### Material shown
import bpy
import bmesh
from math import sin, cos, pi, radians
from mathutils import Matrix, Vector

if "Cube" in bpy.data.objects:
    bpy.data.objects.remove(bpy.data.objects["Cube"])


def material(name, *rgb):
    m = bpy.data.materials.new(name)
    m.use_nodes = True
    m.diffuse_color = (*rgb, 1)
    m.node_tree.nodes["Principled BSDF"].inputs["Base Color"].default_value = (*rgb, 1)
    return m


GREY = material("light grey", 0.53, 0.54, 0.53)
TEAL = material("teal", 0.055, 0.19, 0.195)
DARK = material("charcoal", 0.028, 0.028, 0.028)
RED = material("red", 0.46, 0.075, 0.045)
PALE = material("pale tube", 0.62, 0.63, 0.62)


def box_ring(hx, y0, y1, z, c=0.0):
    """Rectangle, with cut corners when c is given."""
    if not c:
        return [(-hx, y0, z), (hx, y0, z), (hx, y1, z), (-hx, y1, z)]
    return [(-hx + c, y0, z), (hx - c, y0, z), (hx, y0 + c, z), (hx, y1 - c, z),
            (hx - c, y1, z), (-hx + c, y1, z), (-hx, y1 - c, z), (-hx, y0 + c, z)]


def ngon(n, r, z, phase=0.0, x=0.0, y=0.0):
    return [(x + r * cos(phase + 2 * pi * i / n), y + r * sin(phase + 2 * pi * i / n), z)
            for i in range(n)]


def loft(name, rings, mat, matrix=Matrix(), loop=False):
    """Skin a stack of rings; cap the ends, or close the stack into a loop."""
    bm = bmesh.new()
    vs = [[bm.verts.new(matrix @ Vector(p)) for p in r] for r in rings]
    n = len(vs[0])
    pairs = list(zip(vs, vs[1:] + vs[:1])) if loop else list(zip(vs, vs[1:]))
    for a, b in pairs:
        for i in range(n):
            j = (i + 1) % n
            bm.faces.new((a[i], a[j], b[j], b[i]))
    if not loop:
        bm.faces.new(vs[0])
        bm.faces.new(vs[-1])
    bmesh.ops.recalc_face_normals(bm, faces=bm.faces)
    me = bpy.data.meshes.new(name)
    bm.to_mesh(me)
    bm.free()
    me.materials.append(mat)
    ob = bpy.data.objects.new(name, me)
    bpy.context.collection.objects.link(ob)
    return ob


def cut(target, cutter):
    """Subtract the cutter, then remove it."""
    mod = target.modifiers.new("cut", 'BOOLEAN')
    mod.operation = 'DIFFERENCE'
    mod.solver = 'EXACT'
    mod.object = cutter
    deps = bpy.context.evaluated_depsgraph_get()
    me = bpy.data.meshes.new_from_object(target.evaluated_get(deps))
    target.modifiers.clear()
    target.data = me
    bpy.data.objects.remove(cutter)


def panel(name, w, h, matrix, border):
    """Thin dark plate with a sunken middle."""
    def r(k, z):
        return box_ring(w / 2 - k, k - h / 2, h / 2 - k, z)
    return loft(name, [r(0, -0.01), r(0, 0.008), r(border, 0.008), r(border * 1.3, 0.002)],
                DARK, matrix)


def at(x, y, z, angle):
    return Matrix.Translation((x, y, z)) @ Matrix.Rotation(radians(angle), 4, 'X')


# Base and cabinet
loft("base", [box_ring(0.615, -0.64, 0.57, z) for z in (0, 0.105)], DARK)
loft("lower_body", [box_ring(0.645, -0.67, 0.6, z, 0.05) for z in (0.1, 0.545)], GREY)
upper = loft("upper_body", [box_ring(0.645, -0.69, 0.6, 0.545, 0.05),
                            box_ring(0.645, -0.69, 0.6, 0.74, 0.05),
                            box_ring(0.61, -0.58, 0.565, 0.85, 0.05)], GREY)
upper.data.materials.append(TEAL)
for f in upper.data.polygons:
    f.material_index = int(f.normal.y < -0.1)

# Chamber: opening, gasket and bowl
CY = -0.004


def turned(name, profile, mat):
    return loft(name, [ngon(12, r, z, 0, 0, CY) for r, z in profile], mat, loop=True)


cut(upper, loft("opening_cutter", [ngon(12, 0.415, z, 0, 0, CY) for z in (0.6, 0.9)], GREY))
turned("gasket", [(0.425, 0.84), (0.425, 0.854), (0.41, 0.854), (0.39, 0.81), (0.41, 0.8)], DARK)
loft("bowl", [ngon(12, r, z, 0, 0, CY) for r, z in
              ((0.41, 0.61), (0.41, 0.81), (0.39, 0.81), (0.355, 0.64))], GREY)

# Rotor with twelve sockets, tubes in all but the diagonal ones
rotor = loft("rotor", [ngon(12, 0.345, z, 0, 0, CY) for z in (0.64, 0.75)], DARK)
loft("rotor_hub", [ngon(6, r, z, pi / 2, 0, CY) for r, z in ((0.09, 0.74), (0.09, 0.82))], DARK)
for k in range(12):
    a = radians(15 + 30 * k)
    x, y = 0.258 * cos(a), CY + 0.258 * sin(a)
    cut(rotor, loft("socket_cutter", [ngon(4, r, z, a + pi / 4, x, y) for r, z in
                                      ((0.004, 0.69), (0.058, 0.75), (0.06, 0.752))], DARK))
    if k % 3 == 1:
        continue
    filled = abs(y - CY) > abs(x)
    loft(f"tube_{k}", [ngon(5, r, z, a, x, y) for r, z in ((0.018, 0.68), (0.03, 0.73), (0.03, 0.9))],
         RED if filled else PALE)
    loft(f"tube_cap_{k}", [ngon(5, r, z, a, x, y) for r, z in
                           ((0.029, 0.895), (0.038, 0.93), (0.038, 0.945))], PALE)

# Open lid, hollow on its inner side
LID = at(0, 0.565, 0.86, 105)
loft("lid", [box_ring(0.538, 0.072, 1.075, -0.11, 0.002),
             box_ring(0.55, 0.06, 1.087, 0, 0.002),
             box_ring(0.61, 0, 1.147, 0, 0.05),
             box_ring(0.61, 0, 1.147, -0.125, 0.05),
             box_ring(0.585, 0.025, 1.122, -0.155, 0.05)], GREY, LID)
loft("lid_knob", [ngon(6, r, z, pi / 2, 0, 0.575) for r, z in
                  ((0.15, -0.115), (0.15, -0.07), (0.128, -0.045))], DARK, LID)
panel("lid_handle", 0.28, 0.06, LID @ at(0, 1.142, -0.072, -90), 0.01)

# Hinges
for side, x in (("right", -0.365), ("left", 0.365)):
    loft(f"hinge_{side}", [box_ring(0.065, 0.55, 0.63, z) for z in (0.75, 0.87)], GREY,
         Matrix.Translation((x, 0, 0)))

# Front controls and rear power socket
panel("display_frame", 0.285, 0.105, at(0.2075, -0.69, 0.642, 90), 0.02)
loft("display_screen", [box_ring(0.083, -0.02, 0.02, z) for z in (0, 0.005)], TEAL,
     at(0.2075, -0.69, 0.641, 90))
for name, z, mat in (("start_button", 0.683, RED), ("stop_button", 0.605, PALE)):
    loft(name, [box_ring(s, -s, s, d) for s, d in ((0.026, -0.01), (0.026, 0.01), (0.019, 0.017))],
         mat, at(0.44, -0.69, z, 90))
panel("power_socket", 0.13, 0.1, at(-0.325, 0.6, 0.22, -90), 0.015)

### Instructions for the task
Once you reach the line with "for a, b in" in the data above, copy it and every line after it exactly, up to and including the line with "bm.to_mesh(me)".

### Final answer
    for a, b in pairs:
        for i in range(n):
            j = (i + 1) % n
            bm.faces.new((a[i], a[j], b[j], b[i]))
    if not loop:
        bm.faces.new(vs[0])
        bm.faces.new(vs[-1])
    bmesh.ops.recalc_face_normals(bm, faces=bm.faces)
    me = bpy.data.meshes.new(name)
    bm.to_mesh(me)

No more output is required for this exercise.